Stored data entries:
#####
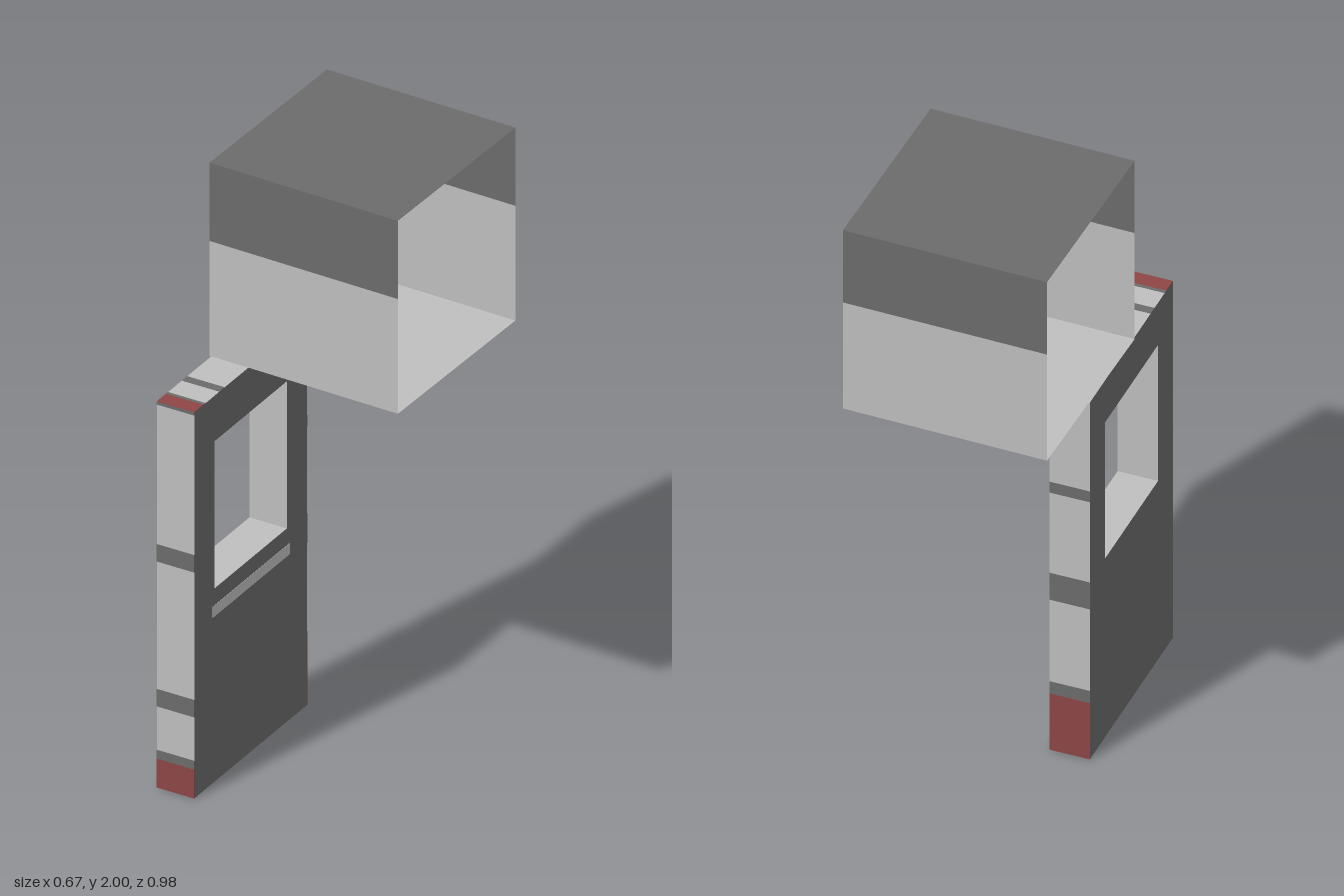
import * as THREE from 'three';

const mat = (name, color, side = THREE.FrontSide) => {
  const m = new THREE.MeshStandardMaterial({ color, side });
  m.name = name;
  return m;
};

export function createModel() {
  const dark = mat('dark grey', 0x6b6b6b, THREE.DoubleSide);
  const light = mat('light grey', 0xbebebe, THREE.DoubleSide);
  const red = mat('dull red', 0x8e4545);
  const model = new THREE.Group();
  model.name = 'doorAndCanopy';

  const add = (parent, name, geometry, material) => {
    const mesh = new THREE.Mesh(geometry, material);
    mesh.name = name;
    parent.add(mesh);
    return mesh;
  };

  // Door panel, turned very slightly about its upright axis
  const H = 1.332, L = 0.66, T = 0.131;
  const door = new THREE.Group();
  door.name = 'door';
  door.position.set(-0.263, 0, 0.158);
  door.rotation.y = 0.019;
  model.add(door);

  const rect = (path, x0, y0, x1, y1) =>
    path.moveTo(x0, y0).lineTo(x1, y0).lineTo(x1, y1).lineTo(x0, y1).closePath();
  const outline = rect(new THREE.Shape(), -L / 2, 0, L / 2, H);
  outline.holes.push(rect(new THREE.Path(), -0.212, 0.667, 0.212, 1.175));
  const panel = new THREE.ExtrudeGeometry(outline, { depth: T, bevelEnabled: false });
  panel.translate(0, 0, -T / 2).rotateY(Math.PI / 2);
  add(door, 'doorPanel', panel, [dark, light]);

  // Painted bands on the two narrow edges: [material, bottom, top]
  const P = 0.002;
  const edgeBands = (name, z, bands) => bands.forEach(([m, y0, y1]) =>
    add(door, name, new THREE.BoxGeometry(T, y1 - y0, P), m).position.set(0, (y0 + y1) / 2, z));
  edgeBands('frontEdgeBand', L / 2, [
    [red, 0, 0.1], [dark, 0.1, 0.13], [dark, 0.28, 0.34], [dark, 0.78, 0.84], [dark, 1.322, H],
  ]);
  edgeBands('backEdgeBand', -L / 2, [
    [red, 0, 0.21], [dark, 0.21, 0.255], [dark, 0.56, 0.66], [dark, 0.96, 1.0],
  ]);

  // Painted bands on the top edge: [material, back, front]
  for (const [m, z0, z1] of [[dark, 0.153, 0.183], [dark, 0.265, 0.277], [red, 0.277, L / 2]])
    add(door, 'topEdgeBand', new THREE.BoxGeometry(T, P, z1 - z0), m).position.set(0, H, (z0 + z1) / 2);

  // Pale strip below the window
  add(door, 'windowStrip', new THREE.BoxGeometry(P, 0.038, 0.45), light).position.set(T / 2, 0.59, -0.003);

  // Canopy: thin box open on both sides
  const canopy = new THREE.Group();
  canopy.name = 'canopy';
  canopy.position.z = -0.16;
  model.add(canopy);
  const W = 0.666, y0 = 1.334, yBand = 1.73, y1 = 2;

  for (const s of [1, -1]) {
    const side = s > 0 ? 'front' : 'back';
    for (const [name, a, b, m] of [['LowerWall', y0, yBand, light], ['UpperWall', yBand, y1, dark]]) {
      const wall = add(canopy, side + name, new THREE.PlaneGeometry(W, b - a), m);
      wall.position.set(0, (a + b) / 2, s * W / 2);
      if (s < 0) wall.rotation.y = Math.PI;
    }
  }
  for (const [name, y, m] of [['canopyFloor', y0, light], ['canopyRoof', y1, dark]]) {
    const slab = add(canopy, name, new THREE.PlaneGeometry(W, W), m);
    slab.rotation.x = -Math.PI / 2;
    slab.position.y = y;
  }

  return model;
}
#####
▸ Task requirements: The pictures in the entries above should be left out; all else must be copied exactly.

▸ Result of the exercise:
import * as THREE from 'three';

const mat = (name, color, side = THREE.FrontSide) => {
  const m = new THREE.MeshStandardMaterial({ color, side });
  m.name = name;
  return m;
};

export function createModel() {
  const dark = mat('dark grey', 0x6b6b6b, THREE.DoubleSide);
  const light = mat('light grey', 0xbebebe, THREE.DoubleSide);
  const red = mat('dull red', 0x8e4545);
  const model = new THREE.Group();
  model.name = 'doorAndCanopy';

  const add = (parent, name, geometry, material) => {
    const mesh = new THREE.Mesh(geometry, material);
    mesh.name = name;
    parent.add(mesh);
    return mesh;
  };

  // Door panel, turned very slightly about its upright axis
  const H = 1.332, L = 0.66, T = 0.131;
  const door = new THREE.Group();
  door.name = 'door';
  door.position.set(-0.263, 0, 0.158);
  door.rotation.y = 0.019;
  model.add(door);

  const rect = (path, x0, y0, x1, y1) =>
    path.moveTo(x0, y0).lineTo(x1, y0).lineTo(x1, y1).lineTo(x0, y1).closePath();
  const outline = rect(new THREE.Shape(), -L / 2, 0, L / 2, H);
  outline.holes.push(rect(new THREE.Path(), -0.212, 0.667, 0.212, 1.175));
  const panel = new THREE.ExtrudeGeometry(outline, { depth: T, bevelEnabled: false });
  panel.translate(0, 0, -T / 2).rotateY(Math.PI / 2);
  add(door, 'doorPanel', panel, [dark, light]);

  // Painted bands on the two narrow edges: [material, bottom, top]
  const P = 0.002;
  const edgeBands = (name, z, bands) => bands.forEach(([m, y0, y1]) =>
    add(door, name, new THREE.BoxGeometry(T, y1 - y0, P), m).position.set(0, (y0 + y1) / 2, z));
  edgeBands('frontEdgeBand', L / 2, [
    [red, 0, 0.1], [dark, 0.1, 0.13], [dark, 0.28, 0.34], [dark, 0.78, 0.84], [dark, 1.322, H],
  ]);
  edgeBands('backEdgeBand', -L / 2, [
    [red, 0, 0.21], [dark, 0.21, 0.255], [dark, 0.56, 0.66], [dark, 0.96, 1.0],
  ]);

  // Painted bands on the top edge: [material, back, front]
  for (const [m, z0, z1] of [[dark, 0.153, 0.183], [dark, 0.265, 0.277], [red, 0.277, L / 2]])
    add(door, 'topEdgeBand', new THREE.BoxGeometry(T, P, z1 - z0), m).position.set(0, H, (z0 + z1) / 2);

  // Pale strip below the window
  add(door, 'windowStrip', new THREE.BoxGeometry(P, 0.038, 0.45), light).position.set(T / 2, 0.59, -0.003);

  // Canopy: thin box open on both sides
  const canopy = new THREE.Group();
  canopy.name = 'canopy';
  canopy.position.z = -0.16;
  model.add(canopy);
  const W = 0.666, y0 = 1.334, yBand = 1.73, y1 = 2;

  for (const s of [1, -1]) {
    const side = s > 0 ? 'front' : 'back';
    for (const [name, a, b, m] of [['LowerWall', y0, yBand, light], ['UpperWall', yBand, y1, dark]]) {
      const wall = add(canopy, side + name, new THREE.PlaneGeometry(W, b - a), m);
      wall.position.set(0, (a + b) / 2, s * W / 2);
      if (s < 0) wall.rotation.y = Math.PI;
    }
  }
  for (const [name, y, m] of [['canopyFloor', y0, light], ['canopyRoof', y1, dark]]) {
    const slab = add(canopy, name, new THREE.PlaneGeometry(W, W), m);
    slab.rotation.x = -Math.PI / 2;
    slab.position.y = y;
  }

  return model;
}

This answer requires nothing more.